NBC 7 spoke to Jesse Navarro, the former partner of Officer Buggs.
"I am a believer of somebody have a second opportunity. Somebody who makes a mistake, I do believe in that, and I've supported that," Navarro said. "But when somebody plans and premeditates and executes an officer, a good officer, a good person. That person, whether it's a police officer or whether it’s another innocent person, they do not belong in the streets committing crimes.”
Navarro said he talked to Buggs' family Thursday and they are heartbroken over the decision.
San Diego Police Chief Shelley Zimmerman also released the following statement:
"We are incredibly disappointed by the poor decision of the parole board to free Cop Killer Jesus Cecena. He is a threat to public safety and deserves to spend the rest of his life behind bars. We will petition Governor Brown to reverse this decision and send the right message to those who commit such despicable crimes."
“We're hoping this message gets to Governor Brown and once he will understand our plea and not release a cop killer,” Navarro said.

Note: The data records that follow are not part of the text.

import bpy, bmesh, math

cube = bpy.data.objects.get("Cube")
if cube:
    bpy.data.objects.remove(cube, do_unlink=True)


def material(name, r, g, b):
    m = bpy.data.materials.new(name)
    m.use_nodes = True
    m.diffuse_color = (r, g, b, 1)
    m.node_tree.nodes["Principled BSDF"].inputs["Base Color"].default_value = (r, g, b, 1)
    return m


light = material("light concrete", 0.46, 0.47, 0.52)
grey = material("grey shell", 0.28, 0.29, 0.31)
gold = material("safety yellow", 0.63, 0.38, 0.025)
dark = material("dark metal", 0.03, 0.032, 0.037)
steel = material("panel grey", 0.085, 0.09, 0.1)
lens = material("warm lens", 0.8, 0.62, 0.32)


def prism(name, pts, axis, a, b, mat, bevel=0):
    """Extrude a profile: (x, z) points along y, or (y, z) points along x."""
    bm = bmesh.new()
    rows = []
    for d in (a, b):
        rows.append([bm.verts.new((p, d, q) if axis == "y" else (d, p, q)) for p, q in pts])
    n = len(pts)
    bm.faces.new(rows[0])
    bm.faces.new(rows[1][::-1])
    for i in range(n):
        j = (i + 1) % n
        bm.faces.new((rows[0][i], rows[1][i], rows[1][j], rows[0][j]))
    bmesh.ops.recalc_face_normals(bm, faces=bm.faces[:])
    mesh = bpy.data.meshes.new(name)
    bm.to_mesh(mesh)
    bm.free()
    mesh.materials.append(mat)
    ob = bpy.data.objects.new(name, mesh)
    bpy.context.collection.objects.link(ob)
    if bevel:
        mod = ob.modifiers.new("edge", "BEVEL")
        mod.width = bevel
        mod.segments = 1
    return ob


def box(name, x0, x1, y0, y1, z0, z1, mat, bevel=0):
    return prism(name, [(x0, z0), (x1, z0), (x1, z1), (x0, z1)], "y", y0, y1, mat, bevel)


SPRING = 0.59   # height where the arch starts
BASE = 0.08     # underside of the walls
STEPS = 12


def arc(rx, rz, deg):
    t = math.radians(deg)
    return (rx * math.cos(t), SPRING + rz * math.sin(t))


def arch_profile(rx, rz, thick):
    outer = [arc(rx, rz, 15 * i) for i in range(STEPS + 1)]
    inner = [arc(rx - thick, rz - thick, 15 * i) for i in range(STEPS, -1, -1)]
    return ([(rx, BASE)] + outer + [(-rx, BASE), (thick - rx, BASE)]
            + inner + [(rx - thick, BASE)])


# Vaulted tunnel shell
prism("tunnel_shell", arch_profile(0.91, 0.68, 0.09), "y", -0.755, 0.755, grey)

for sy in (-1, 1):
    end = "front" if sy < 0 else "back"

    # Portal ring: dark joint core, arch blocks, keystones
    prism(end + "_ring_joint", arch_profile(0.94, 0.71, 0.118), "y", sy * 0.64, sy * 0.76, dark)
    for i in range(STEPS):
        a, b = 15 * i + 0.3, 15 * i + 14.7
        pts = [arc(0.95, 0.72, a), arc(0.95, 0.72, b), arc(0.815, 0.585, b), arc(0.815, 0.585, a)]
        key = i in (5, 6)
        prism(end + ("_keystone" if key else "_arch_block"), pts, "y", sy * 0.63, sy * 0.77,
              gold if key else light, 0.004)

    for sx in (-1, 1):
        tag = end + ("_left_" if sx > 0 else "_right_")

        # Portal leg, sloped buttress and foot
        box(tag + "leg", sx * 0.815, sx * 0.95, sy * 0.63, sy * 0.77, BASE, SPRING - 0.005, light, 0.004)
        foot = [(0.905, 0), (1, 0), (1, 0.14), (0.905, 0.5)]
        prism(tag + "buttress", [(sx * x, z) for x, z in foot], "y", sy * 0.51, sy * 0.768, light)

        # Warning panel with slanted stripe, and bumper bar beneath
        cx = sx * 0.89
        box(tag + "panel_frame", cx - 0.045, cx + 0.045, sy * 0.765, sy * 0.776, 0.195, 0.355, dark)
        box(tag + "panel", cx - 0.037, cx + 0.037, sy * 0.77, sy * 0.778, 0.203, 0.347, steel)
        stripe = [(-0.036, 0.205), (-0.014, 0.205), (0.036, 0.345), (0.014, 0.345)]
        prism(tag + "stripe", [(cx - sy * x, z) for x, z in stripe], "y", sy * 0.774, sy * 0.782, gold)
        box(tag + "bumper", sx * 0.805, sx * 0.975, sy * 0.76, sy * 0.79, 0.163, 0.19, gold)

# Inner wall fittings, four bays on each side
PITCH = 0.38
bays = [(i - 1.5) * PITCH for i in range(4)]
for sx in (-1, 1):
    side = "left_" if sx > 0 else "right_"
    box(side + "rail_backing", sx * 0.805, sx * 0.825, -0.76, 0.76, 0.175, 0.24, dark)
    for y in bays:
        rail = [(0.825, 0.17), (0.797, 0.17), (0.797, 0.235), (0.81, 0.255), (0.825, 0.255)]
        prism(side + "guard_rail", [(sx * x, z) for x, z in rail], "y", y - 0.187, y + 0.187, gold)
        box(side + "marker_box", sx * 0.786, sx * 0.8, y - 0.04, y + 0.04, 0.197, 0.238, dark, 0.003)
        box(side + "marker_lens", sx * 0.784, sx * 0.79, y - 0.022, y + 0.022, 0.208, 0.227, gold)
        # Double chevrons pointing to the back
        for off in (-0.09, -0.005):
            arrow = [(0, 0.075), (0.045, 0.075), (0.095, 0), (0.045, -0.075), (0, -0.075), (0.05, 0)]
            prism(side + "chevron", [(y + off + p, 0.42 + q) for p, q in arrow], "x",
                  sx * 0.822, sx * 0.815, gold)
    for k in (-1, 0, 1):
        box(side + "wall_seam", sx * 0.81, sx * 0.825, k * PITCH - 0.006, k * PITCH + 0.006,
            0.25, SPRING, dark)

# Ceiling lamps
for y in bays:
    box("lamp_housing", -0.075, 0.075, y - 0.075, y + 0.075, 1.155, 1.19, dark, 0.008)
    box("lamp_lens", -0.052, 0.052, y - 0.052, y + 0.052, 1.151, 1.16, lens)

Buggs was wounded in a hail of pistol bullets, then killed with a shot to the temple while he lay on the ground.
His partner, Jesse Navarro, is now a top executive in the San Diego District Attorney's Office.
Prosecutors are at the maximum security lockup to make their case for keeping Cecena under a life sentence.
He was turned down after parole hearings 13 times until 2014 and '15.
The San Diego Police Department and San Diego Police Officers Assn. strongly objected to Cecena's release, prompting the governor to reverse those recent parole decisions.
Prison administrators have cited Cecena for 10 conduct violations over the years.
Deputy District Attorney Richard Sachs told NBC 7 that parole officials who approved Cecena’s release insisted on evidence that Buggs was, in effect, "executed" at close range.
The DA's office has since submitted blood spatter material from beneath the patrol car Buggs was lying next to.
Buggs was the first of nine San Diego police officers to be killed in the line of duty over a seven-year period – the most of any department in the nation.